## Records from a dataset
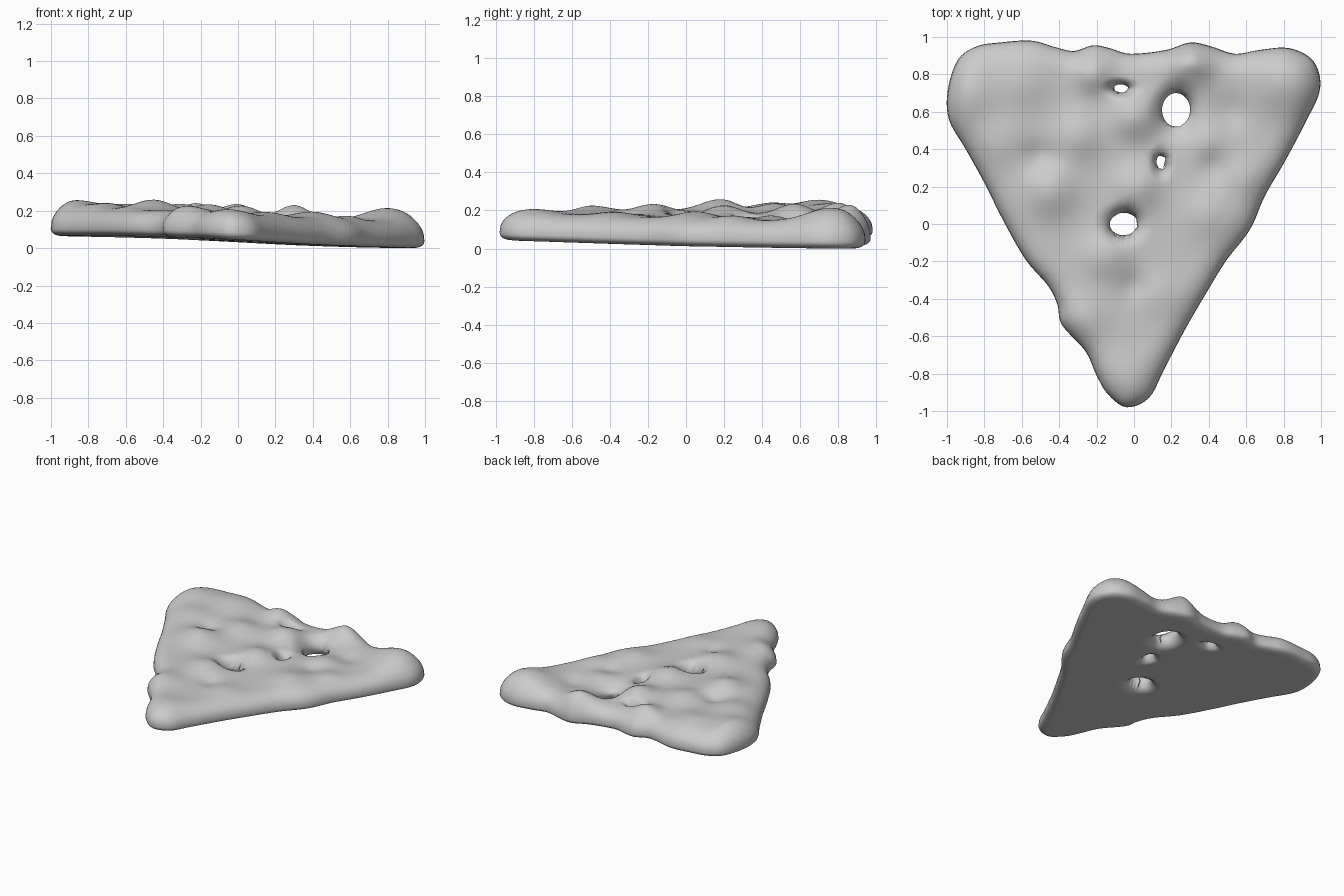
import bpy
import bmesh
import math
from mathutils import Vector
from mathutils.geometry import intersect_point_line

cube = bpy.data.objects.get("Cube")
if cube:
    bpy.data.objects.remove(cube, do_unlink=True)

# Rounded triangular outline, counter-clockwise from the front tip
OUTLINE = [(-.04, -.98), (.08, -.93), (.16, -.78), (.27, -.57), (.38, -.38), (.49, -.2),
           (.62, -.03), (.7, .15), (.81, .34), (.91, .53), (.995, .72), (.96, .87),
           (.83, .94), (.67, .93), (.54, .91), (.41, .95), (.3, .97), (.17, .93),
           (-.02, .91), (-.13, .94), (-.22, .955), (-.32, .925), (-.42, .945), (-.55, .98),
           (-.72, .97), (-.84, .95), (-.94, .88), (-.995, .72), (-.99, .56), (-.9, .4),
           (-.8, .22), (-.7, .02), (-.58, -.19), (-.46, -.33), (-.41, -.43), (-.385, -.54),
           (-.26, -.68), (-.2, -.81), (-.14, -.91)]
# Through holes: centre x, centre y, half width, half depth, rounding width
HOLES = [(.225, .61, .075, .09, .09), (-.055, 0, .075, .06, .08),
         (-.07, .725, .04, .022, .06), (.145, .33, .025, .04, .06)]
# Soft swellings and dents on the top: x, y, height, radius
BUMPS = [(-.87, .7, .05, .16), (-.58, .76, .035, .15), (-.22, .8, .055, .1),
         (0, .57, .06, .12), (.3, .87, .075, .12), (.8, .76, .07, .17), (.4, .45, .02, .1),
         (-.45, .18, .06, .14), (-.5, .36, -.03, .08), (-.3, .47, .045, .13),
         (-.7, .45, .035, .14), (.58, .25, .02, .1), (.4, .05, .035, .13), (.42, .3, -.02, .08),
         (.02, .2, .05, .12), (-.15, -.17, .045, .13), (0, -.33, -.02, .07),
         (.52, .6, -.025, .1), (.24, .55, -.03, .12),
         (-.27, -.5, .03, .13), (.15, -.38, .02, .11), (-.04, -.8, .02, .13)]
CENTRE = Vector((.01, .35, 0))
RINGS = 44
STEPS = 5


def smooth_loop(points, steps):
    """Closed spline through the points."""
    pts = [Vector((x, y, 0)) for x, y in points]
    loop = []
    for i in range(len(pts)):
        a, b, c, d = (pts[(i + j - 1) % len(pts)] for j in range(4))
        for s in range(steps):
            t = s / steps
            loop.append((b * 2 + (c - a) * t + (a * 2 - b * 5 + c * 4 - d) * t * t
                         + (b * 3 - a - c * 3 + d) * t ** 3) / 2)
    return loop


def edge_distance(p, loop):
    best = 9.0
    for a, b in zip(loop, loop[1:] + loop[:1]):
        q, t = intersect_point_line(p, a, b)
        q = a.lerp(b, min(max(t, 0), 1))
        best = min(best, (p - q).length)
    return best


def rounding(d, width, power=2):
    u = 1 - min(max(d / width, 0), 1)
    return (1 - u ** power) ** (1 / power)


def heights(p, rim_distance):
    """Underside and top height at a point."""
    floor = .043 - .036 * math.tanh(1.5 * p.x) - .007 * p.y
    top = floor + .142
    for x, y, h, r in BUMPS:
        top += h * math.exp(-((p.x - x) ** 2 + (p.y - y) ** 2) / (r * r))
    up = rounding(rim_distance, .14, 2.3)
    down = rounding(rim_distance, .06)
    rim = floor + .036
    for x, y, a, b, w in HOLES:
        d = (math.hypot((p.x - x) / a, (p.y - y) / b) - 1) * (a + b) / 2
        rim += .035 * math.exp(-(d / w) ** 2)
        up = min(up, rounding(d, w))
        down = min(down, rounding(d, w))
    return rim + (floor - rim) * down, rim + (top - rim) * up


# Slab: matching top and underside sheets that meet at the rims
loop = smooth_loop(OUTLINE, STEPS)
bm = bmesh.new()
sheets = ([], [])
inside = set()
for k in range(RINGS):
    scale = 1 - (k / RINGS) ** 1.4
    for edge_point in loop:
        p = CENTRE.lerp(edge_point, scale)
        d = edge_distance(p, loop) if k else 0
        cut = False
        for x, y, a, b, w in HOLES:
            q = math.hypot((p.x - x) / a, (p.y - y) / b)
            if q < 1:
                q = max(q, .001)
                p = Vector((x + (p.x - x) / q, y + (p.y - y) / q, 0))
                cut = True
        for sheet, z in zip(sheets, heights(p, d)):
            v = bm.verts.new((p.x, p.y, z))
            sheet.append(v)
            if cut:
                inside.add(v)

n = len(loop)
for sheet, is_top in zip(sheets, (False, True)):
    for k in range(RINGS - 1):
        for i in range(n):
            j = (i + 1) % n
            quad = [sheet[k * n + i], sheet[k * n + j],
                    sheet[(k + 1) * n + j], sheet[(k + 1) * n + i]]
            if not all(v in inside for v in quad):
                bm.faces.new(quad if is_top else quad[::-1])
    core = sheet[-n:]
    bm.faces.new(core if is_top else core[::-1])
bmesh.ops.remove_doubles(bm, verts=bm.verts[:], dist=.0008)
loose = [v for v in bm.verts if not v.link_faces]
bmesh.ops.delete(bm, geom=loose, context='VERTS')

mesh = bpy.data.meshes.new("wavy_triangular_slab")
bm.to_mesh(mesh)
bm.free()
slab = bpy.data.objects.new("wavy_triangular_slab", mesh)
bpy.context.collection.objects.link(slab)
lowest = min(v.co.z for v in mesh.vertices)
for v in mesh.vertices:
    v.co.z -= lowest
mesh.shade_smooth()

# Plain grey finish
grey = bpy.data.materials.new("plain_grey")
grey.use_nodes = True
colour = (.6, .6, .6, 1)
grey.diffuse_color = colour
grey.node_tree.nodes["Principled BSDF"].inputs["Base Color"].default_value = colour
mesh.materials.append(grey)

## Assignment
Of the lines above, copy each that contains "range".

## Exercise response
    for i in range(len(pts)):
        a, b, c, d = (pts[(i + j - 1) % len(pts)] for j in range(4))
        for s in range(steps):
for k in range(RINGS):
    for k in range(RINGS - 1):
        for i in range(n):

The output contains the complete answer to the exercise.